THE PROBLEM – Both the line with "top=BROWN, back=TEAL)" and the line with "# Upper podium volumes" in the records below must appear in the output, along with every line between them, exactly and with nothing added.

*** DATA FOR REVIEW

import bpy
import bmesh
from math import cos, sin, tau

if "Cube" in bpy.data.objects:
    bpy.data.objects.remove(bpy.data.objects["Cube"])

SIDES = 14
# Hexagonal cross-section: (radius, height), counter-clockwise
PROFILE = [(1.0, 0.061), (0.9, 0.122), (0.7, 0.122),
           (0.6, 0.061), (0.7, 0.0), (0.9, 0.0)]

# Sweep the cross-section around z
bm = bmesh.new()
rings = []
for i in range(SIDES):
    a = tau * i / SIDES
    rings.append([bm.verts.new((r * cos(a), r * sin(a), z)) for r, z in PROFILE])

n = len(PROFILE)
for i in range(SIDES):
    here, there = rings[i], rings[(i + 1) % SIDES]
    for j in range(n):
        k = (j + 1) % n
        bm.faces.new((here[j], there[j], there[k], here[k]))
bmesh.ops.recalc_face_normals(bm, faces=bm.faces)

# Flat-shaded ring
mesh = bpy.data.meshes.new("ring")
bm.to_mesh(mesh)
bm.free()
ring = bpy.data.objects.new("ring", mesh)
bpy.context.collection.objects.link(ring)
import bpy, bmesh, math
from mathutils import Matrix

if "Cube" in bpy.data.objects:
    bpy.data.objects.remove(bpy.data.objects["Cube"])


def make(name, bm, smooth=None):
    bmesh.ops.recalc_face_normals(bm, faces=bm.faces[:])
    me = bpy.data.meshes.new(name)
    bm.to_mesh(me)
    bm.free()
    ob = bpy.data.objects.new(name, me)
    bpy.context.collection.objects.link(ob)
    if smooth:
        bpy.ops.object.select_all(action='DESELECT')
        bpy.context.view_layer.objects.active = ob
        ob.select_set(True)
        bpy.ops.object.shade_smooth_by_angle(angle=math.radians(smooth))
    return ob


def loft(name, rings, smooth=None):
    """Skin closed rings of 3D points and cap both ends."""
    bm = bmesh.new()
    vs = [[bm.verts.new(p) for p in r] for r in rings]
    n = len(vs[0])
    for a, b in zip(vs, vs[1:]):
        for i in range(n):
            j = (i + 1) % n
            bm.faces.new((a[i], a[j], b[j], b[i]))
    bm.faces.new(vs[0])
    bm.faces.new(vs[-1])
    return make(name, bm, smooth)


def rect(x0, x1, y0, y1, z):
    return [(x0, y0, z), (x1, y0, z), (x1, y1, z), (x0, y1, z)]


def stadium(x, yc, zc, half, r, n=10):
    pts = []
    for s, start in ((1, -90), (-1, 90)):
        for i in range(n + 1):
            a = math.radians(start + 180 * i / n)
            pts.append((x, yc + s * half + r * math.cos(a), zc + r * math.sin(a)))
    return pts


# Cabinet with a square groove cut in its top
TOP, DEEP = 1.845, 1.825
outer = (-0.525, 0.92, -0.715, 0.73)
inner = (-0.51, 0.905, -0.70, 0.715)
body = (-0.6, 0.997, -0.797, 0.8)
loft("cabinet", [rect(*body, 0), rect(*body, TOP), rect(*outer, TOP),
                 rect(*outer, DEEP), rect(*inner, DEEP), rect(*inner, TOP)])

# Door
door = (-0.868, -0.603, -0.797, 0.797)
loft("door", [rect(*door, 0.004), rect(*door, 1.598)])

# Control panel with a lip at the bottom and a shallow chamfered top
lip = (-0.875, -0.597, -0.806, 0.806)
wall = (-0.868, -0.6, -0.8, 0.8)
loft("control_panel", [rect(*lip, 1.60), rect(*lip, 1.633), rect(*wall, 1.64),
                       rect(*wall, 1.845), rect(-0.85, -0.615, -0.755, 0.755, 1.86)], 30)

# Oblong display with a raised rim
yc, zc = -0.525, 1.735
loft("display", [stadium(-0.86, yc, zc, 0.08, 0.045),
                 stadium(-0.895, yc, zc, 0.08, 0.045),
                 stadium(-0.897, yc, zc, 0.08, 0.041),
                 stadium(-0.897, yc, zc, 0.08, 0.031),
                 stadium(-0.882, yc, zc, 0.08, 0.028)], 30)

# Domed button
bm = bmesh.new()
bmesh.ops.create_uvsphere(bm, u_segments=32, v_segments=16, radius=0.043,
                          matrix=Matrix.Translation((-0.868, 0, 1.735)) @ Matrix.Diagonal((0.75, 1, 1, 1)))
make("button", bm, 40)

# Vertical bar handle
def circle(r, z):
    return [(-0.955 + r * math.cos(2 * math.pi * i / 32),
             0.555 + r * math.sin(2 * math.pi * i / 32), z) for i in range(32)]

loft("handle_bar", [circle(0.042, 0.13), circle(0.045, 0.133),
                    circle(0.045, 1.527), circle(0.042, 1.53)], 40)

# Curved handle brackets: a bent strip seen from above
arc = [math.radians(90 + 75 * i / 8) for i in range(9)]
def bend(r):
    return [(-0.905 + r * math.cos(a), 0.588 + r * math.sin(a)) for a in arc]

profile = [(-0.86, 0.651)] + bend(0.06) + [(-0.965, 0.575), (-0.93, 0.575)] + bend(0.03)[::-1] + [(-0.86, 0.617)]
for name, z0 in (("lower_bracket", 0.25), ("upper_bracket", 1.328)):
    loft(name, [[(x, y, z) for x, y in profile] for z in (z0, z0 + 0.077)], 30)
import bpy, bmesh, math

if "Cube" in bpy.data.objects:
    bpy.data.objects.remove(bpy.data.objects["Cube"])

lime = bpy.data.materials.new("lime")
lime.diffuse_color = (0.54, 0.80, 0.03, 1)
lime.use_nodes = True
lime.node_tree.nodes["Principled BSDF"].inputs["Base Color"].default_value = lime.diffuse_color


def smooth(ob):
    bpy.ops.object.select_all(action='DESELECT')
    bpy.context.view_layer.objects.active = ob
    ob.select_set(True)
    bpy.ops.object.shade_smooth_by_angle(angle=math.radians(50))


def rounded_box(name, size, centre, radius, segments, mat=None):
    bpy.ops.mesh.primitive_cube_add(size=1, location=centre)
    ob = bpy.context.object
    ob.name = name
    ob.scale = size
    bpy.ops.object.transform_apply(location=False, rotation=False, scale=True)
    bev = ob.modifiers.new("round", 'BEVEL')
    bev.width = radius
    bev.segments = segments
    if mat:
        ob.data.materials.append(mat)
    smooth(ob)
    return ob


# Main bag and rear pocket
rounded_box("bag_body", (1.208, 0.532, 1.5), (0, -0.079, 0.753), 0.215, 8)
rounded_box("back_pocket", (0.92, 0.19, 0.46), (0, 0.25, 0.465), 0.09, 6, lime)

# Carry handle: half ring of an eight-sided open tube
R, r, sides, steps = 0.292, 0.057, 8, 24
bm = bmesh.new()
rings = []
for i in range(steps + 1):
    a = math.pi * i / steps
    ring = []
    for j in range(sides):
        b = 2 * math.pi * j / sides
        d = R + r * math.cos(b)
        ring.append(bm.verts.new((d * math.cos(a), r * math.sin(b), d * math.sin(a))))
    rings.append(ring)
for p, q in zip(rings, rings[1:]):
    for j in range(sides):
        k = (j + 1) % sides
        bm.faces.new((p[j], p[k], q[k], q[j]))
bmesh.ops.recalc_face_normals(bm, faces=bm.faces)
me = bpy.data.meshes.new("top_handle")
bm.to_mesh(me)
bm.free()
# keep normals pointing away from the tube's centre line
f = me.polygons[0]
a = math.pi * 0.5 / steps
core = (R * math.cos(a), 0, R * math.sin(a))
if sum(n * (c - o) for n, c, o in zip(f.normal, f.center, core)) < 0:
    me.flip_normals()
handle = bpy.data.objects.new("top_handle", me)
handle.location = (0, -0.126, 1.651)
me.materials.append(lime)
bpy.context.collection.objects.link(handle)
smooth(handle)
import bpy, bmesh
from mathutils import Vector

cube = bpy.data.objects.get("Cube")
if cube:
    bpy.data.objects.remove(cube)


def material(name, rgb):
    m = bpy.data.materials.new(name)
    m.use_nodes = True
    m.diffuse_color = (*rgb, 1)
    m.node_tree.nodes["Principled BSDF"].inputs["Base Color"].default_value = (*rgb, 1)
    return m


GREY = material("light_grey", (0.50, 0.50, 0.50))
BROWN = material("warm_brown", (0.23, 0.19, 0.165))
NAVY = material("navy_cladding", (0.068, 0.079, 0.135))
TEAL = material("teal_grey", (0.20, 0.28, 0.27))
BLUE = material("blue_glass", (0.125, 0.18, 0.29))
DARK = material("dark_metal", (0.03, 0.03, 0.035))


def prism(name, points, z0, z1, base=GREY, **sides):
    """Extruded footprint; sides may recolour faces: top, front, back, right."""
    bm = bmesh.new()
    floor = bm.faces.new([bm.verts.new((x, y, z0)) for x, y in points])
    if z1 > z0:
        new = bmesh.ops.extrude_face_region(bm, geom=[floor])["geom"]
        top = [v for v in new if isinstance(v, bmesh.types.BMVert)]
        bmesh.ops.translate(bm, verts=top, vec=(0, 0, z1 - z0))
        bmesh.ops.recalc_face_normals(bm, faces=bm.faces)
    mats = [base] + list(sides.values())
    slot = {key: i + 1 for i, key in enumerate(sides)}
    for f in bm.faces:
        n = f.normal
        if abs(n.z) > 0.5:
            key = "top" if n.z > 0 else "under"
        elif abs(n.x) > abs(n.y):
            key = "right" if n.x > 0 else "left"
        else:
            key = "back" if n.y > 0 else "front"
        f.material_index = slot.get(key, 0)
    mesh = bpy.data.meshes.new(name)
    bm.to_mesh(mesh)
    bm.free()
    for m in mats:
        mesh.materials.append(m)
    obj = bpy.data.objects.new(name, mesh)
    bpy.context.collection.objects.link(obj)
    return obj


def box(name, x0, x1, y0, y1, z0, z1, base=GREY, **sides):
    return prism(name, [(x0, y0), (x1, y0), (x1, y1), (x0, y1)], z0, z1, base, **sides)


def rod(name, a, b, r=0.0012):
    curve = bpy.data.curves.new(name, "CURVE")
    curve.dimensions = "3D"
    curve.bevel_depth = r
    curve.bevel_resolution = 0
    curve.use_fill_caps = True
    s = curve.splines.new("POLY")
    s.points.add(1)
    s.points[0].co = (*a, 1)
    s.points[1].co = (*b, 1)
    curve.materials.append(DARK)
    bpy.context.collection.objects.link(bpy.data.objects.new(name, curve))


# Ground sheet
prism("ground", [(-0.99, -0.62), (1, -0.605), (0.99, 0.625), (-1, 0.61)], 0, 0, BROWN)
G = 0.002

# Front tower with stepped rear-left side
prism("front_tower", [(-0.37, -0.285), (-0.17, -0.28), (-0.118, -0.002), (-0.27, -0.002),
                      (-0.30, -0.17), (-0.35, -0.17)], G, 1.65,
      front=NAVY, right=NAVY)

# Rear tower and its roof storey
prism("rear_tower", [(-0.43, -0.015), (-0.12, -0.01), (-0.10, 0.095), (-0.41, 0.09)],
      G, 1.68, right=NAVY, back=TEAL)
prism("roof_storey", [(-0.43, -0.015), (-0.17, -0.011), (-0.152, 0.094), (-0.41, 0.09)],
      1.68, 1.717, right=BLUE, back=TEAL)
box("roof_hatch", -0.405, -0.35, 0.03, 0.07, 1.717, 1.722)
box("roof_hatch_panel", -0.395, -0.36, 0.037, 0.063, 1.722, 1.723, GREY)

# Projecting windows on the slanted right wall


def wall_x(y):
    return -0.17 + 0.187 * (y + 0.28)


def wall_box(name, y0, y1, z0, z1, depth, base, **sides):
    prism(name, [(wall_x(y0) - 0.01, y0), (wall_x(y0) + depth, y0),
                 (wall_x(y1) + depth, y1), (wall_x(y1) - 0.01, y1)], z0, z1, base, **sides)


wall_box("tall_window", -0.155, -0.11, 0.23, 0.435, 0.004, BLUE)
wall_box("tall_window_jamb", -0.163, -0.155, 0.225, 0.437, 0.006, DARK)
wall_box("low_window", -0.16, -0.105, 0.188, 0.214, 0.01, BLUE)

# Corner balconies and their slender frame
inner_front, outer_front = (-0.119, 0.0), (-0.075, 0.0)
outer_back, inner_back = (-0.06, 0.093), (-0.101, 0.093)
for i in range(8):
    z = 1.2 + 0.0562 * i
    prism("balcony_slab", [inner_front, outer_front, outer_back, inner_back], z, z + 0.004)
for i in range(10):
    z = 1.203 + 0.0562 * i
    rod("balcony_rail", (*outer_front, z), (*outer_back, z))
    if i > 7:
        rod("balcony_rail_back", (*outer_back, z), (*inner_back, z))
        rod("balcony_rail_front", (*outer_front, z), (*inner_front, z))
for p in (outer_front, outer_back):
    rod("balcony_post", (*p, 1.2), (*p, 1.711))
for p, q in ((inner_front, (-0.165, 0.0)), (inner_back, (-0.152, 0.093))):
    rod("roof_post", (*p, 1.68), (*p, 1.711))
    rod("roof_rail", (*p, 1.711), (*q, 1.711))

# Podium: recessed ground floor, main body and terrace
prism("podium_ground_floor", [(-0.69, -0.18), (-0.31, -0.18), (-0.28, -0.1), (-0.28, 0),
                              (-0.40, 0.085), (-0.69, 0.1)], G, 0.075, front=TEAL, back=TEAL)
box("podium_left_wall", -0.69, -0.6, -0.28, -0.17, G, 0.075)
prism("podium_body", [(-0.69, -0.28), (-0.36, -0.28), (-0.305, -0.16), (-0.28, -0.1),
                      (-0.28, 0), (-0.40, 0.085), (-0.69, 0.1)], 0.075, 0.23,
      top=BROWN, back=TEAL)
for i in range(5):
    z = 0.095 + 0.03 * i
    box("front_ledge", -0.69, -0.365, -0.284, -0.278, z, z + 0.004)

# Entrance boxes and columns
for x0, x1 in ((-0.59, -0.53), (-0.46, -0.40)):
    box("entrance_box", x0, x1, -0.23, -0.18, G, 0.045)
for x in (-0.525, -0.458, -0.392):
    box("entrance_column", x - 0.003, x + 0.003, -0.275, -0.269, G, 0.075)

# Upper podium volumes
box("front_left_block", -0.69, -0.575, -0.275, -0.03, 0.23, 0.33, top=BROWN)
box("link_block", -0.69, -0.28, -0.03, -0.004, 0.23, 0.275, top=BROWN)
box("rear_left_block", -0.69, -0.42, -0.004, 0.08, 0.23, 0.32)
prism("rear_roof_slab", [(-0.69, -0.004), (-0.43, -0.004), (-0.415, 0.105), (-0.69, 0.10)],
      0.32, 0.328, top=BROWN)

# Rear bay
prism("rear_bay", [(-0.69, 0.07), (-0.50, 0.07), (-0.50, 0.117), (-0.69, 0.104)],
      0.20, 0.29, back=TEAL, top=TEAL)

******

SOLVED EXERCISE –
      top=BROWN, back=TEAL)
for i in range(5):
    z = 0.095 + 0.03 * i
    box("front_ledge", -0.69, -0.365, -0.284, -0.278, z, z + 0.004)

# Entrance boxes and columns
for x0, x1 in ((-0.59, -0.53), (-0.46, -0.40)):
    box("entrance_box", x0, x1, -0.23, -0.18, G, 0.045)
for x in (-0.525, -0.458, -0.392):
    box("entrance_column", x - 0.003, x + 0.003, -0.275, -0.269, G, 0.075)

# Upper podium volumes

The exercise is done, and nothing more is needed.